Your task:
Write only the number of lines in the data that contain the word "COLOUR".

** Available data follows **

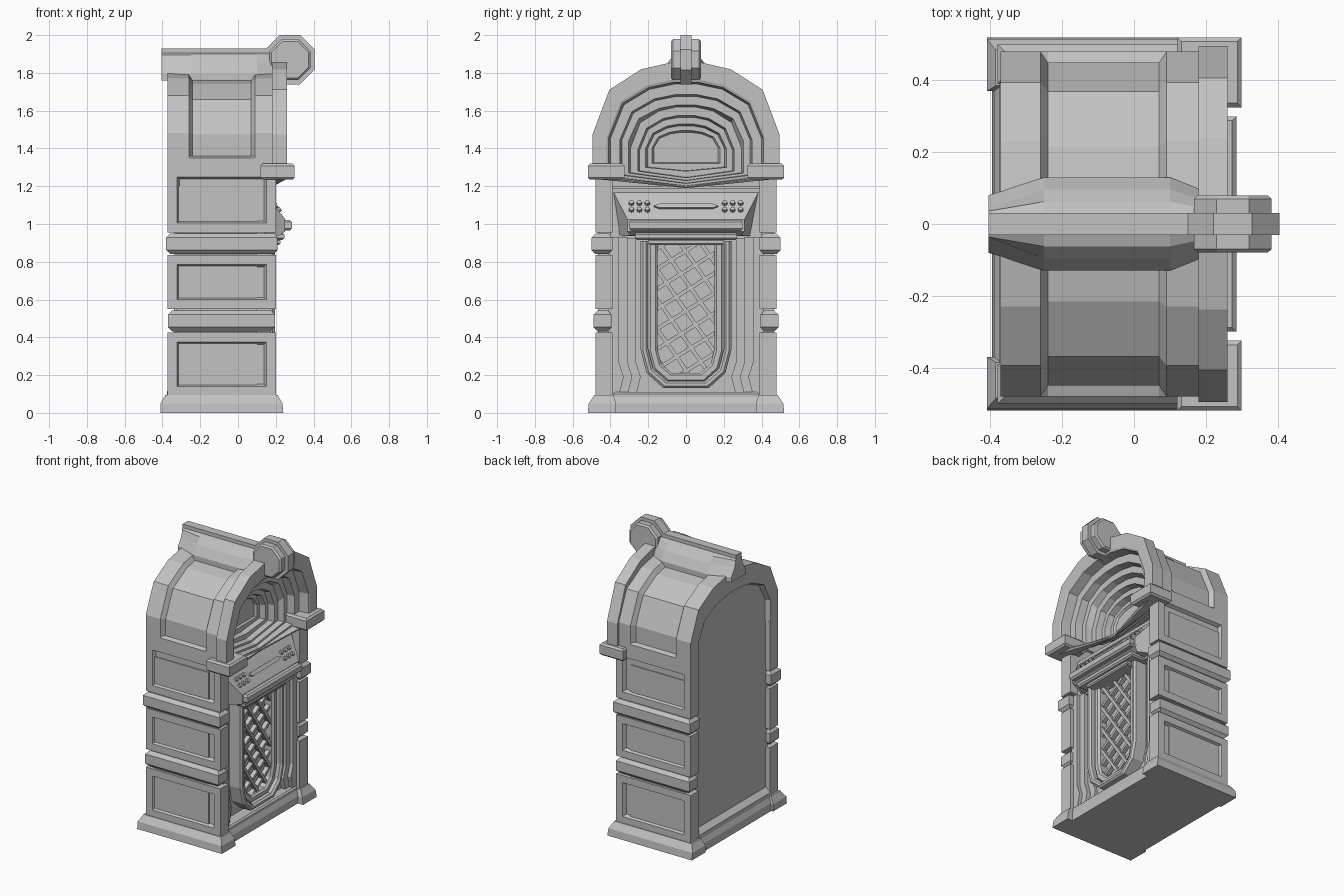
import bpy, bmesh, math
from mathutils import Vector, Matrix

cube = bpy.data.objects.get("Cube")
if cube:
    bpy.data.objects.remove(cube, do_unlink=True)

grey = bpy.data.materials.new("plain_grey")
grey.use_nodes = True
COLOUR = (0.54, 0.54, 0.54, 1)
grey.diffuse_color = COLOUR
grey.node_tree.nodes["Principled BSDF"].inputs["Base Color"].default_value = COLOUR
SIDES = (("left", 1), ("right", -1))


def finish(name, bm):
    me = bpy.data.meshes.new(name)
    bm.to_mesh(me)
    bm.free()
    me.materials.append(grey)
    ob = bpy.data.objects.new(name, me)
    bpy.context.collection.objects.link(ob)
    return ob


def loft_bm(loops, start=True, end=True, ring=True):
    """Skin a row of equal-length outlines; ring=False leaves each outline open."""
    bm = bmesh.new()
    rows = [[bm.verts.new(p) for p in loop] for loop in loops]
    n = len(rows[0])
    for a, b in zip(rows, rows[1:]):
        for i in range(n if ring else n - 1):
            j = (i + 1) % n
            bm.faces.new((a[i], a[j], b[j], b[i]))
    if start:
        bm.faces.new(rows[0])
    if end:
        bm.faces.new(rows[-1])
    bmesh.ops.recalc_face_normals(bm, faces=bm.faces[:])
    return bm


def loft(name, loops, **options):
    return finish(name, loft_bm(loops, **options))


def rect(x0, x1, y0, y1, z):
    return [(x0, y0, z), (x1, y0, z), (x1, y1, z), (x0, y1, z)]


def box_bm(x0, x1, y0, y1, z0, z1, c=0.0):
    """Box whose top and bottom rims are chamfered by c."""
    y0, y1 = sorted((y0, y1))
    small = (x0 + c, x1 - c, y0 + c, y1 - c)
    if not c:
        return loft_bm([rect(*small, z0), rect(*small, z1)])
    full = (x0, x1, y0, y1)
    return loft_bm([rect(*small, z0), rect(*full, z0 + c),
                    rect(*full, z1 - c), rect(*small, z1)])


def box(name, *args):
    return finish(name, box_bm(*args))


def arch(x, w, top, base, spring):
    """Faceted arch outline, open at the sill."""
    h = top - spring
    half = [(1, base), (1, spring), (1, spring + h * 0.26),
            (0.82, spring + h * 0.72), (0.48, spring + h * 0.93), (0.16, top)]
    return [(x, w * k, z) for k, z in half] + [(x, -w * k, z) for k, z in reversed(half)]


# Core of the cabinet behind the side blocks
box("cabinet_core", -0.325, 0.1, -0.465, 0.465, 0.05, 1.2)

# Plinth with feet standing proud at the front and back
loft("plinth", [rect(-0.395, 0.2, -0.52, 0.52, 0), rect(-0.39, 0.2, -0.515, 0.515, 0.05),
                rect(-0.37, 0.18, -0.485, 0.485, 0.095)])
for label, s in SIDES:
    for place, x0, x1, tx0, tx1 in (("front", 0.06, 0.24, 0.06, 0.21), ("back", -0.41, -0.3, -0.385, -0.3)):
        loft(f"{label}_{place}_foot", [rect(x0, x1, s * 0.37, s * 0.52, 0),
                                       rect(x0, x1 - 0.005, s * 0.37, s * 0.515, 0.05),
                                       rect(tx0, tx1, s * 0.385, s * 0.485, 0.095)])

# Side blocks with sunken panels, and the bulging bands between them
for label, s in SIDES:
    for part, z0, z1 in (("lower", 0.09, 0.425), ("middle", 0.55, 0.835), ("upper", 0.955, 1.3)):
        bm = box_bm(-0.372, 0.2, s * 0.39, s * 0.48, z0, z1)
        outer = [f for f in bm.faces if f.normal.y * s > 0.9]
        bmesh.ops.inset_region(bm, faces=outer, thickness=0.05, use_even_offset=True)
        bmesh.ops.inset_region(bm, faces=outer, thickness=0.012, depth=-0.022, use_even_offset=True)
        finish(f"{label}_{part}_side_block", bm)
    box(f"{label}_lower_band", -0.37, 0.195, s * 0.395, s * 0.49, 0.432, 0.542, 0.022)
    box(f"{label}_upper_band", -0.38, 0.21, s * 0.39, s * 0.5, 0.84, 0.95, 0.022)

# Back panel below the arch, with its sill
box("back_panel", -0.338, -0.315, -0.41, 0.41, 0.08, 1.3)
loft("back_sill", [rect(-0.375, -0.325, -0.4, 0.4, 0.08), rect(-0.375, -0.325, -0.4, 0.4, 0.115),
                   rect(-0.34, -0.325, -0.4, 0.4, 0.145)])


# Barrel top with a sunken saddle on each shoulder and a sunken back
def barrel(x, w, top, foot):
    return ([(x, foot, 1.3), (x, foot, 1.35)] + arch(x, w, top, 1.36, 1.37)
            + [(x, -foot, 1.35), (x, -foot, 1.3)])


sections = [(-0.338, 0.385, 1.65, 0.385), (-0.372, 0.395, 1.665, 0.395),
            (-0.372, 0.48, 1.8, 0.48), (-0.26, 0.48, 1.8, 0.48), (-0.24, 0.45, 1.77, 0.48),
            (0.07, 0.45, 1.77, 0.48), (0.09, 0.48, 1.8, 0.48), (0.19, 0.48, 1.8, 0.48)]
loft("barrel_top", [barrel(*s) for s in sections], end=False, ring=False)


# Front arch stepping inwards to the display window, over a V-shaped tray
def opening(x, w, top, base, drop):
    spring = base + (0.1 if w > 0.3 else 0.05)
    return arch(x, w, top, base, spring) + [(min(x, 0.17), 0, base - drop)]


steps = [(0.18, 0.455, 1.78, 1.24, 0.05), (0.18, 0.495, 1.855, 1.24, 0.05),
         (0.26, 0.495, 1.855, 1.24, 0.05), (0.26, 0.42, 1.765, 1.245, 0.05)]
for x, depth, w, top, base, drop in ((0.255, 0.065, 0.41, 1.75, 1.25, 0.05),
                                     (0.19, 0.05, 0.35, 1.685, 1.26, 0.045),
                                     (0.14, 0.04, 0.305, 1.63, 1.27, 0.04),
                                     (0.10, 0.04, 0.255, 1.575, 1.28, 0.035),
                                     (0.06, 0.04, 0.215, 1.53, 1.3, 0.02)):
    steps += [(x, w, top, base, drop), (x - depth, w - 0.01, top - 0.01, base + 0.002, drop)]
steps += [(0.02, 0.18, 1.495, 1.32, 0.0), (0.005, 0.17, 1.485, 1.325, 0.0)]
loft("front_arch", [opening(*s) for s in steps], start=False)

# Shoulder brackets under the arch
for label, s in SIDES:
    box(f"{label}_bracket", 0.12, 0.3, s * 0.325, s * 0.52, 1.235, 1.32, 0.012)

# Ridge crest running along the top, flaring out along its middle
crest = []
for x, wb, waist in ((-0.405, 0.08, 0.5), (-0.25, 0.13, 0.74), (0.1, 0.13, 0.74), (0.2, 0.09, 0.7)):
    half = [(wb, 1.76), (wb, 1.795), (wb * waist, 1.855), (max(0.036, wb * waist * 0.65), 1.895),
            (0.03, 1.905), (0.03, 1.93)]
    crest.append([(x, y, z) for y, z in half] + [(x, -y, z) for y, z in reversed(half)])
loft("ridge_crest", crest)


# Octagonal medallion at the front of the crest
def octagon(y, r):
    angles = [math.pi * (i + 0.5) / 4 for i in range(8)]
    return [(0.275 + r * math.cos(a), y, 1.87 + r * math.sin(a)) for a in angles]


loft("medallion_rim", [octagon(-0.03, 0.141), octagon(0.03, 0.141)])
loft("medallion_body", [octagon(-0.08, 0.105), octagon(-0.07, 0.117),
                        octagon(0.07, 0.117), octagon(0.08, 0.105)])

# Sloping control desk
desk = [(0.05, 1.195, 0.4), (0.13, 1.18, 0.39), (0.235, 1.045, 0.32), (0.25, 1.025, 0.31),
        (0.25, 0.96, 0.31), (0.22, 0.94, 0.29), (0.05, 0.93, 0.39)]
loft("control_desk", [[(x, s * w, z) for x, z, w in desk] for s in (1, -1)])
box("desk_backing", 0.09, 0.14, -0.4, 0.4, 0.92, 1.19)
box("desk_ledge", 0.2, 0.285, -0.3, 0.3, 0.965, 1.022, 0.012)
box("desk_trim", 0.08, 0.245, -0.27, 0.27, 0.915, 0.955, 0.01)
box("desk_lower_trim", 0.08, 0.225, -0.2, 0.2, 0.89, 0.92, 0.008)

# Selector buttons and the title slot on the desk slope
normal = Vector((0.135, 0, 0.105)).normalized()
tilt = normal.to_track_quat('Z', 'Y').to_matrix().to_4x4()


def on_slope(y, z):
    return Vector((0.13 + (1.18 - z) * 0.105 / 0.135, y, z))


bm = bmesh.new()
for s in (1, -1):
    for y in (0.205, 0.247, 0.289):
        for z in (1.073, 1.108):
            bmesh.ops.create_cone(bm, cap_ends=True, segments=8, radius1=0.018, radius2=0.012,
                                  depth=0.03, matrix=Matrix.Translation(on_slope(s * y, z)) @ tilt)
finish("selector_buttons", bm)
slot = [on_slope(y, z) for y, z in ((-0.17, 1.09), (-0.14, 1.101), (0.14, 1.101),
                                    (0.17, 1.09), (0.14, 1.079), (-0.14, 1.079))]
loft("title_slot", [slot, [p + normal * 0.012 for p in slot]])


# Speaker surround made of nested round-bottomed frames
def shield(x, w, bottom, top=0.91):
    half = [(w, top), (w, bottom + w * 0.9), (w * 0.87, bottom + w * 0.4), (w * 0.5, bottom + w * 0.07)]
    return [(x, y, z) for y, z in half] + [(x, -y, z) for y, z in reversed(half)]


def frame(name, w, inner, bottom, x_back, x_front, dip=0.012):
    grow = w - inner
    loft(name, [shield(x_back, w, bottom), shield(x_front - dip, w, bottom),
                shield(x_front, w - dip, bottom + dip),
                shield(x_front, inner + dip, bottom + grow - dip),
                shield(x_front - dip, inner, bottom + grow),
                shield(x_back, inner, bottom + grow)], start=False, end=False)


frame("speaker_frame", 0.24, 0.2, 0.115, 0.09, 0.195)
frame("speaker_inner_frame", 0.2, 0.15, 0.15, 0.09, 0.165)

# Stepped jambs with a kinked lower end on either side of the speaker
for label, s in SIDES:
    for part, y, x in (("outer", 0.355, 0.175), ("middle", 0.31, 0.15), ("inner", 0.265, 0.12)):
        edge = [(0.41, 0.09), (y, 0.09), (y - 0.025, 0.19), (y, 0.27), (y, 0.93), (0.41, 0.93)]
        loft(f"{label}_{part}_jamb", [[(d, s * a, z) for a, z in edge] for d in (0.08, x)])
box("front_sill", 0.05, 0.185, -0.385, 0.385, 0.03, 0.11, 0.01)

# Diagonal lattice trimmed to the speaker opening
bm = bmesh.new()
for angle, x in ((32, 0.125), (-55, 0.132)):
    turn = Matrix.Rotation(math.radians(angle), 4, 'X')
    for i in range(-6, 7):
        place = Matrix.Translation((x, 0, 0.54)) @ turn @ Matrix.Translation((0, 0, i * 0.09))
        bmesh.ops.create_cube(bm, size=1, matrix=place @ Matrix.Diagonal((0.03, 1.4, 0.02, 1)))
edge = [Vector(p) for p in shield(0.12, 0.16, 0.195)]
centre = Vector((0.12, 0, 0.55))
for a, b in zip(edge, edge[1:] + edge[:1]):
    out = (b - a).cross(Vector((1, 0, 0)))
    if out.dot(a - centre) < 0:
        out.negate()
    bmesh.ops.bisect_plane(bm, geom=bm.verts[:] + bm.edges[:] + bm.faces[:],
                           plane_co=a, plane_no=out, clear_outer=True)
finish("speaker_lattice", bm)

** End of Available data **

Written solution:
3